Department Stores Tear Into Holiday Promos
No, it isn't your imagination: More than ever, Christmas is creeping up on Halloween. From references to "doorbusters" -- a word most of America associates with the day after Thanksgiving -- in JCPenney ads during the World Series to Kohl's new holiday campaign to Target's major pre-Thanksgiving promotion, retailers are determined to get consumers shopping sooner.
"It is starting earlier," Scott Erickson, a partner in the retail practice of Deloitte, which just released a major holiday spending survey, tells Marketing Daily. "A lot of retailers are seeing that consumers have been a little reluctant to break out their wallets, and they are really believing that the November/December timeframe are going to be critical. They are trying to take advantage of that by moving the holiday period into October if they can."
Kohl's, for example, says its new holiday campaign, themed "Give, Save and Be Merry!," is set to break in print, direct mail, email, digital and social media, as well as TV and radio. (It's also launching new mobile access to Kohls.com.) The company says it is stepping up the number of Power Hour, Bonus Buy, Early Bird and two-day special offers throughout the season.
And Target just announced a pre-Thanksgiving four-day sale, and says it will offer deep discounts on toys, electronics and more. Beginning Sunday, Nov. 21, the chain says it will offer exclusive deals on more than 170 items including toys, electronics and movies. It's also promoting a Thanksgiving Day Sale, offering free shipping on more than 800,000 items.
Those promotions highlight industry convictions that while consumers may be a little more willing to spend this season, they will be highly price-focused.
"Consumers' perception of the economy is that it's one piece of good news followed by one piece of bad," says Erickson, "and that's making them cautious. And so while our survey finds that 62% of people plan to spend the same or more -- an 11-point increase -- people are clearly very price-conscious. Even though they say they are going to spend more, they are trying to stretch every dollar."
Many shoppers were surprisingly upbeat about their own finances, with 66% saying their household financial situation is the same or better than last year, a 10 percentage point rise from 2009.
Another surprise, he says, is just how firmly mobile and online channels have taken hold on the holiday shopping process, with 72% saying online research will influence what they buy. One example, he says, is that of the 17% who plan to use their smartphones in the holiday shopping process, 56% of them will do so to compare prices, up from 45% in 2009.
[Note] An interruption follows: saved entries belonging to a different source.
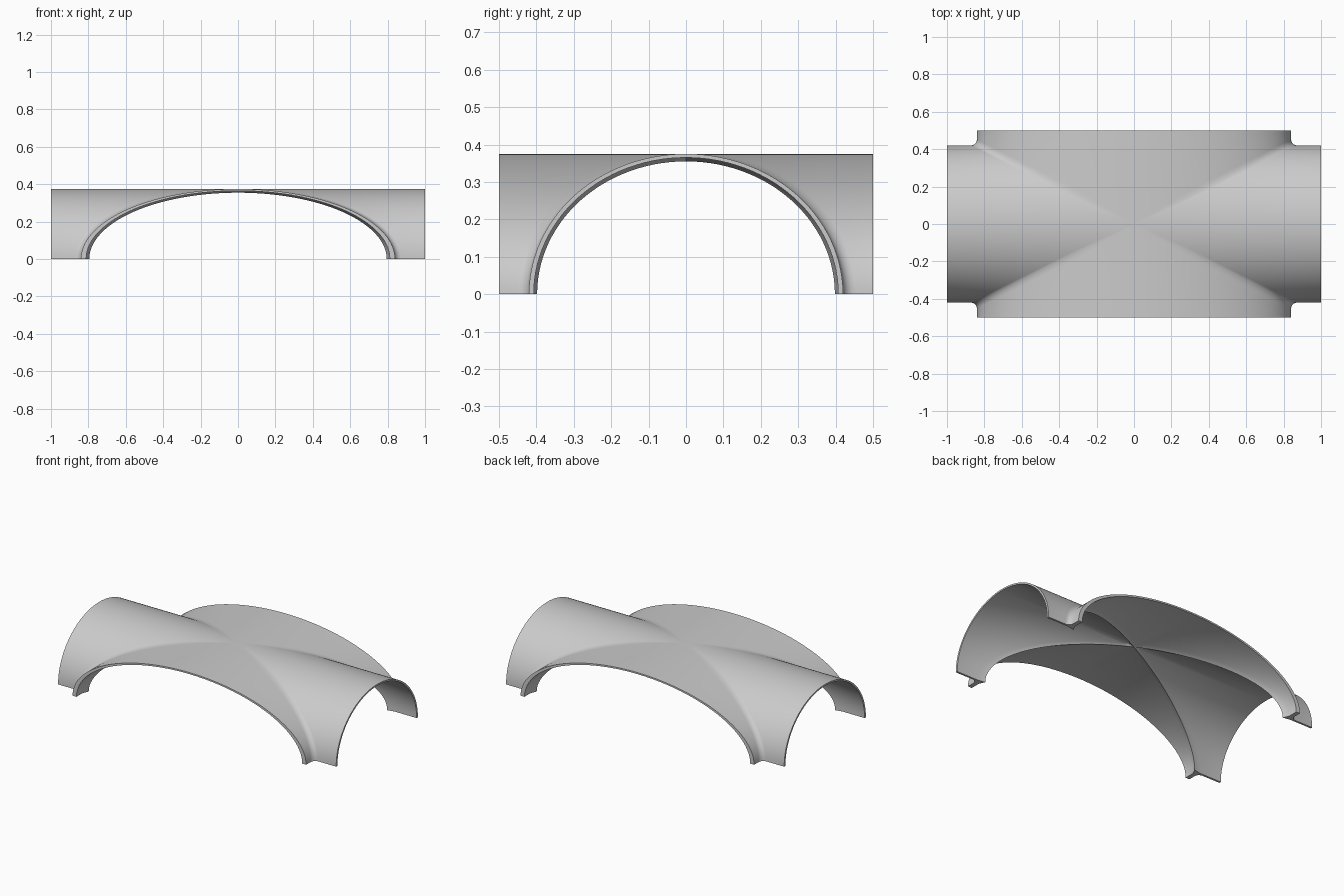
import bpy, bmesh
from math import sin, cos, pi

cube = bpy.data.objects.get("Cube")
if cube:
    bpy.data.objects.remove(cube)

SEGMENTS = 28                  # arch steps from springing to crown
END_X, END_Y = 1.0, 0.5        # ends of the long and short barrels
OUT_X, OUT_Y, OUT_Z = 0.84, 0.42, 0.375
IN_X, IN_Y, IN_Z = 0.812, 0.407, 0.365
RIB_X, RIB_Y, RIB_Z = 0.795, 0.398, 0.355


def section(t):
    """Closed outline through one quarter of the vault at arch angle t."""
    c, s = cos(t), sin(t)
    r = 0.032 * min(1, 3 * c)
    x, y, z = OUT_X * c, OUT_Y * c, OUT_Z * s
    # outer skin with a rounded valley between the two barrels
    pts = [(END_X, y, z)]
    for i in range(6):
        a = pi / 2 * i / 5
        pts.append((x + r - r * sin(a), y + r - r * cos(a), z))
    pts.append((x, END_Y, z))
    # inner skin with a slim raised rib along the groin
    x, y, z = IN_X * c, IN_Y * c, IN_Z * s
    pts += [(x, END_Y, z), (x, y + 0.03, z),
            (RIB_X * c, RIB_Y * c, RIB_Z * s),
            (x + 0.03, y, z), (END_X, y, z)]
    return pts


# quarter shell lofted from springing to crown
bm = bmesh.new()
rows = []
for k in range(SEGMENTS + 1):
    t = pi / 2 * k / SEGMENTS
    rows.append([bm.verts.new(p) for p in section(t)])
for low, high in zip(rows, rows[1:]):
    n = len(low)
    for i in range(n):
        j = (i + 1) % n
        bm.faces.new((low[i], low[j], high[j], high[i]))
bm.faces.new(rows[0])
bmesh.ops.remove_doubles(bm, verts=bm.verts, dist=1e-5)

# mirror into the four arms
for axis in range(2):
    copy = bmesh.ops.duplicate(bm, geom=bm.verts[:] + bm.edges[:] + bm.faces[:])["geom"]
    for v in copy:
        if isinstance(v, bmesh.types.BMVert):
            v.co[axis] *= -1
    bmesh.ops.remove_doubles(bm, verts=bm.verts, dist=1e-5)
bmesh.ops.recalc_face_normals(bm, faces=bm.faces)

mesh = bpy.data.meshes.new("cross_vault")
bm.to_mesh(mesh)
bm.free()
vault = bpy.data.objects.new("cross_vault", mesh)
bpy.context.collection.objects.link(vault)

# plain grey
grey = bpy.data.materials.new("light_grey")
grey.use_nodes = True
colour = (0.6, 0.6, 0.6, 1)
grey.diffuse_color = colour
grey.node_tree.nodes["Principled BSDF"].inputs["Base Color"].default_value = colour
mesh.materials.append(grey)

bpy.ops.object.select_all(action='DESELECT')
vault.select_set(True)
bpy.context.view_layer.objects.active = vault
bpy.ops.object.shade_smooth_by_angle(angle=pi / 5)
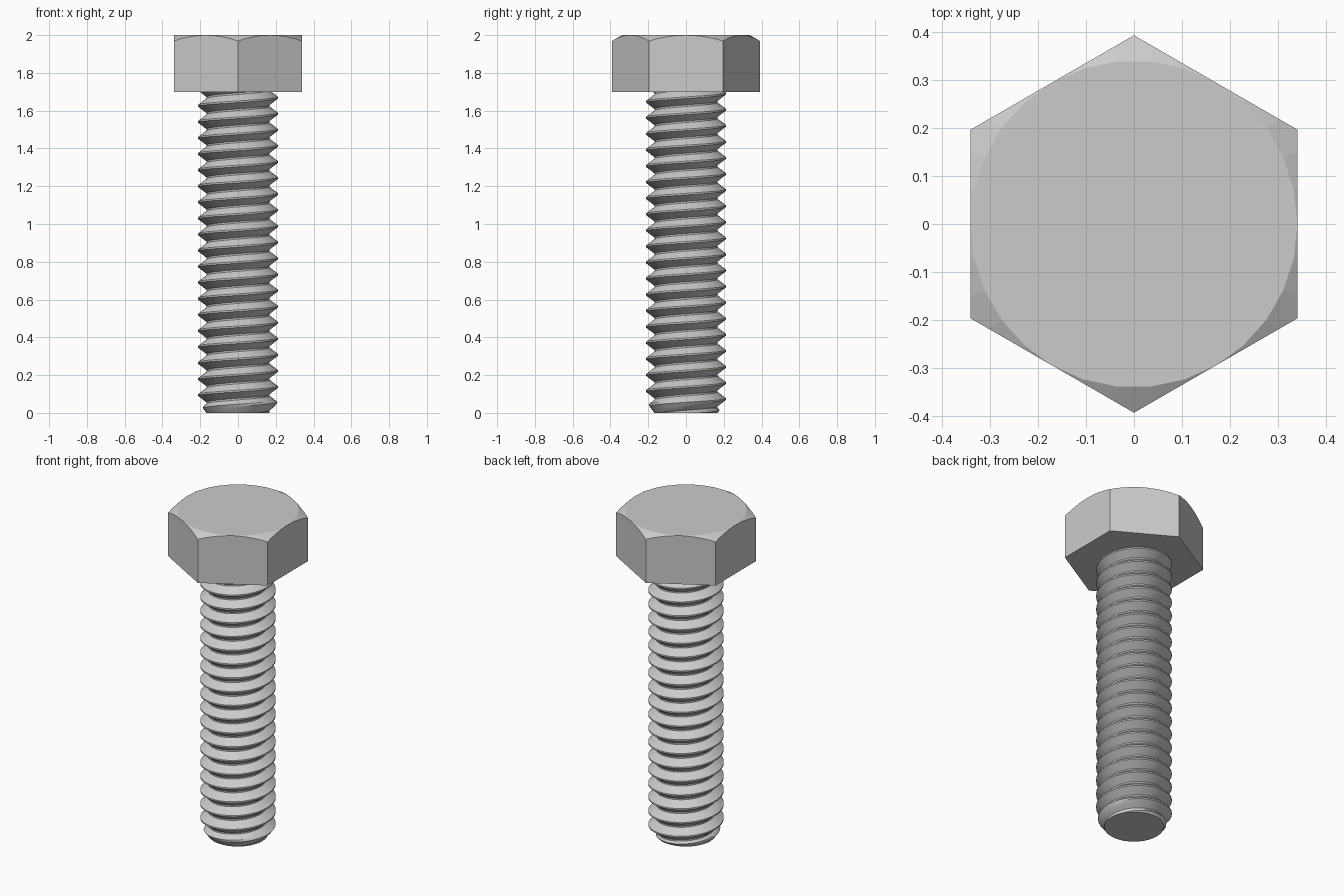
import bpy, bmesh, math

cube = bpy.data.objects.get("Cube")
if cube:
    bpy.data.objects.remove(cube, do_unlink=True)

HEAD_BASE, TOP = 1.70, 2.0
FLAT_R = 0.34                              # half the width across the flats
CORNER_R = FLAT_R / math.cos(math.pi / 6)
MAJOR_R, MINOR_R = 0.212, 0.167
PITCH = 0.0851
PHASE = 0.137                              # height of a crest on the +x side
SEGMENTS = 36
SHANK_TOP = HEAD_BASE + 0.005


# Hexagonal head, with its top corners trimmed by a shallow cone
head_height = TOP - HEAD_BASE
head_mid = (TOP + HEAD_BASE) / 2
bpy.ops.mesh.primitive_cylinder_add(vertices=6, radius=CORNER_R, depth=head_height,
                                    location=(0, 0, head_mid))
head = bpy.context.object
head.name = "hex_head"

slope = math.tan(math.radians(60))
bpy.ops.mesh.primitive_cone_add(vertices=30, radius1=FLAT_R + slope * (head_height + 0.1),
                                radius2=FLAT_R, depth=head_height + 0.1,
                                location=(0, 0, head_mid - 0.05),
                                rotation=(0, 0, math.pi / 2))
cutter = bpy.context.object
cutter.name = "head_chamfer_cutter"
cutter.hide_render = True

trim = head.modifiers.new("chamfer", 'BOOLEAN')
trim.operation = 'INTERSECT'
trim.solver = 'EXACT'
trim.object = cutter
bpy.ops.object.select_all(action='DESELECT')
bpy.context.view_layer.objects.active = head
head.select_set(True)
bpy.ops.object.modifier_apply(modifier=trim.name)
bpy.data.objects.remove(cutter, do_unlink=True)


# Threaded shank: a grid of points whose rows follow the helix
def thread_radius(z, turn):
    """Radius of the V thread, limited by the chamfer at the tip."""
    t = ((z - PHASE) / PITCH - turn) % 1.0
    from_crest = min(t, 1 - t)             # 0 at the crest, 0.5 at the root
    blend = min(max((from_crest - 0.05) / 0.4, 0), 1)
    radius = MAJOR_R + (MINOR_R - MAJOR_R) * blend
    return min(radius, MINOR_R + 0.75 * z)


steps = (-0.05, 0.05, 0.183, 0.317, 0.45, 0.55, 0.683, 0.817)
first = -math.ceil(PHASE / PITCH) - 2
last = math.ceil((SHANK_TOP - PHASE) / PITCH) + 1

bm = bmesh.new()
columns = []
for i in range(SEGMENTS + 1):
    turn = i / SEGMENTS
    angle = turn * math.tau
    column = []
    for k in range(first, last):
        for s in steps:
            z = PHASE + (k + s + turn) * PITCH
            z = min(max(z, 0), SHANK_TOP)
            r = thread_radius(z, turn)
            column.append(bm.verts.new((r * math.cos(angle), r * math.sin(angle), z)))
    columns.append(column)

for a, b in zip(columns, columns[1:]):
    for j in range(len(a) - 1):
        bm.faces.new((a[j], b[j], b[j + 1], a[j + 1]))

bmesh.ops.remove_doubles(bm, verts=bm.verts, dist=0.0002)
bmesh.ops.holes_fill(bm, edges=[e for e in bm.edges if e.is_boundary], sides=0)
bmesh.ops.recalc_face_normals(bm, faces=bm.faces)

mesh = bpy.data.meshes.new("threaded_shank")
bm.to_mesh(mesh)
bm.free()
shank = bpy.data.objects.new("threaded_shank", mesh)
bpy.context.collection.objects.link(shank)

bpy.ops.object.select_all(action='DESELECT')
bpy.context.view_layer.objects.active = shank
shank.select_set(True)
bpy.ops.object.shade_smooth_by_angle(angle=math.radians(25))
And for the seventh year in a row, gift cards came in No. 1 as the item shoppers are most likely to buy.